-e option to the end of the line to install into an encrypted chroot (yes, it's a 2nd
-e for the crouton command since the 1st is for sh), but I omitted it since no private data will ever be stored in my chroot. The username and password created during this step are for the user inside the Debian chroot.

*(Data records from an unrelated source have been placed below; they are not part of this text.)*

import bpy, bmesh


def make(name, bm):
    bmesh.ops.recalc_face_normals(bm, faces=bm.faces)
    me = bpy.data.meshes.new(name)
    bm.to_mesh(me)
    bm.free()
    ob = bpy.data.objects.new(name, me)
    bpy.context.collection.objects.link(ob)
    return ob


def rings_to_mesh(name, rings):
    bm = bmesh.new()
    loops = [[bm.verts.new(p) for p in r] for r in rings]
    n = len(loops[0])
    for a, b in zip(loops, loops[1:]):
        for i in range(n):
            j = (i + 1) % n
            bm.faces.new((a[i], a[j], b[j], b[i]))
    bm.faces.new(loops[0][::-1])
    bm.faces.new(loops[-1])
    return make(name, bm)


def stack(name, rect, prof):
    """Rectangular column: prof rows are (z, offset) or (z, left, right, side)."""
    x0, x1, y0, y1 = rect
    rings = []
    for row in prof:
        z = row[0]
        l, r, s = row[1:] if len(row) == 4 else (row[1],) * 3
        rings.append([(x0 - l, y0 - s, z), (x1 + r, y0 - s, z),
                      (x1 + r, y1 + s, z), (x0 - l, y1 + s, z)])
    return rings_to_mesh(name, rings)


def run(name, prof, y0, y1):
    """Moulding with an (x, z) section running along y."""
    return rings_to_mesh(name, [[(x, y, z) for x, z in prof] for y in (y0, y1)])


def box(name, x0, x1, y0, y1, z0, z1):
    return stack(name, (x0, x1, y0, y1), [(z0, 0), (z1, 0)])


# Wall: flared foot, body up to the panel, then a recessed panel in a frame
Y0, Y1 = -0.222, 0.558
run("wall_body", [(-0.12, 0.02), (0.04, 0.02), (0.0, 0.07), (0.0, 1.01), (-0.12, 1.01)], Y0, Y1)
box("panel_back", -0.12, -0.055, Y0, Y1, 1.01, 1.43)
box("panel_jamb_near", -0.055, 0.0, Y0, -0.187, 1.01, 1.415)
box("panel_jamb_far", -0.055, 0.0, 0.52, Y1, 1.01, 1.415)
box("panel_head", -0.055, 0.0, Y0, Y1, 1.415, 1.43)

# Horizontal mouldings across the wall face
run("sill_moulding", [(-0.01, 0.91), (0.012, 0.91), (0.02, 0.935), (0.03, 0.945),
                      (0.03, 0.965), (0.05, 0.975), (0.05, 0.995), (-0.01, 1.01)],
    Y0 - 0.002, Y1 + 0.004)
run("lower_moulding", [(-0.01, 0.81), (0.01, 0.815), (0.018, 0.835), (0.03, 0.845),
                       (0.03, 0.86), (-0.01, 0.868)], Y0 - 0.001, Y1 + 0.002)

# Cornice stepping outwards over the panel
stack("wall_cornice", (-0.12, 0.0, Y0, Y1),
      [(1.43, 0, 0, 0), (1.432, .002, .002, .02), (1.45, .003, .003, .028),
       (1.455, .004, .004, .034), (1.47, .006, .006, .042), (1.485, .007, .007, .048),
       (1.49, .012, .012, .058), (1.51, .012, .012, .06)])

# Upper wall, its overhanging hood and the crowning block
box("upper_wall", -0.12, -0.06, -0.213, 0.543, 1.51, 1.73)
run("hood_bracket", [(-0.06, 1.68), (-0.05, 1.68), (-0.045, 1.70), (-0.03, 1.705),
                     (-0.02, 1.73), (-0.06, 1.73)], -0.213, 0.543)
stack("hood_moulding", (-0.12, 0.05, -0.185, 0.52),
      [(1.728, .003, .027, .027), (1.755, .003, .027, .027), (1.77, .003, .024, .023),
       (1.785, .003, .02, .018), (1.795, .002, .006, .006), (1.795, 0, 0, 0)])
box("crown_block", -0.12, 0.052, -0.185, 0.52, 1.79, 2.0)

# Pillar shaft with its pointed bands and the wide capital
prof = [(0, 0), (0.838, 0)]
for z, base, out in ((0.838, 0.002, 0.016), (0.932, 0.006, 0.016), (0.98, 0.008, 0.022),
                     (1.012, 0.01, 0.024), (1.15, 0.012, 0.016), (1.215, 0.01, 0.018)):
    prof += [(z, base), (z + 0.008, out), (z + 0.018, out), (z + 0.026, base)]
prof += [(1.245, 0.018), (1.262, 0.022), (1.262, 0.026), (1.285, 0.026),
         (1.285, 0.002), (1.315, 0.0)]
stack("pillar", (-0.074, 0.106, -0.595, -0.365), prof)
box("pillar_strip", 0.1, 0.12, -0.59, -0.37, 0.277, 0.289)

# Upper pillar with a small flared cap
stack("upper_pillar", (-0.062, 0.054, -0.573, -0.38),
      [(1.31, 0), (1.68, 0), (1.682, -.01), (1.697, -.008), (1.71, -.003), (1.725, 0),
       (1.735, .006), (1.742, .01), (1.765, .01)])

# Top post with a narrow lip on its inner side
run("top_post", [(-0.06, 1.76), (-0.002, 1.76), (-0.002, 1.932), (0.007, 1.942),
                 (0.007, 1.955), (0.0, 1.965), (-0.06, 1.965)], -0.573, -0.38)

sudo sh -e ~/Downloads/crouton -r jessie -t lxde,extension Installing jessie-amd64 chroot to /usr/local/chroots/jessie Downloading latest debootstrap... ... Please specify a username for the primary user: chris Enter new UNIX password: Retype new UNIX password: passwd: password updated successfully Here's some tips: Audio from the chroot will now be forwarded to CRAS (Chromium OS audio server), through an ALSA plugin. Future Chromium OS upgrades may break compatibility with the installed version of CRAS. Should this happen, simply update your chroot. You can flip through your running chroot desktops and Chromium OS by hitting Ctrl+Alt+Shift+Back and Ctrl+Alt+Shift+Forward. You can start LXDE via the startlxde host command: sudo startlxde You already have the Chromium OS extension installed, so you're good to go! Unmounting /mnt/stateful_partition/crouton/chroots/jessie... Done! You can enter the chroot using enter-chroot.
Be sure to read the usage tips shown at the end. If your installation fails for any reason, simply delete the chroot using
sudo delete-chroot jessie and try again. For the curious, I had 8.7 GB free on my /home partition before the installation and 7.3 GB after, so this chroot used 1.4 GB of disk space.
Managing Your crouton chroot
If you prefer to type shorter commands (who doesn't?), move the crouton script to a folder in your path and make it executable:
sudo mv ~/Downloads/crouton /usr/local/bin/ chmod +x /usr/local/bin/crouton
That allows you to omit
sh -e ~/Downloads/ when calling the crouton script from this point forward.
Updates are a simple 2-step process. Enter the chroot using
sudo enter-chroot and execute the following command:
croutonversion -u -d -c crouton: version 1-20160206234800~master:daa872a0 Retrieving latest version of crouton latest: version 1-20160206234800~master:daa872a0 exit
Then from the local machine (not the chroot), you can update the installed targets:
sudo crouton -u -n jessie /usr/local/chroots/jessie already exists; updating it... Preparing chroot environment... ... Here's some tips: Audio from the chroot will now be forwarded to CRAS (Chromium OS audio server), through an ALSA plugin. Future Chromium OS upgrades may break compatibility with the installed version of CRAS. Should this happen, simply update your chroot. You can flip through your running chroot desktops and Chromium OS by hitting Ctrl+Alt+Shift+Back and Ctrl+Alt+Shift+Forward. You can start LXDE via the startlxde host command: sudo startlxde You already have the Chromium OS extension installed, so you're good to go! Unmounting /mnt/stateful_partition/crouton/chroots/jessie... Done! You can enter the chroot using enter-chroot.
If you run into trouble or want to dig deeper with it, check out the crouton project home page and crouton wiki. Of course, as long as you're not storing anything important in the chroot, you can easily delete it and start over with a clean slate.
Once your chroot is installed, move on to Part 3 in this series to turn LXDE into the perfect environment for remoting a FreeBSD machine.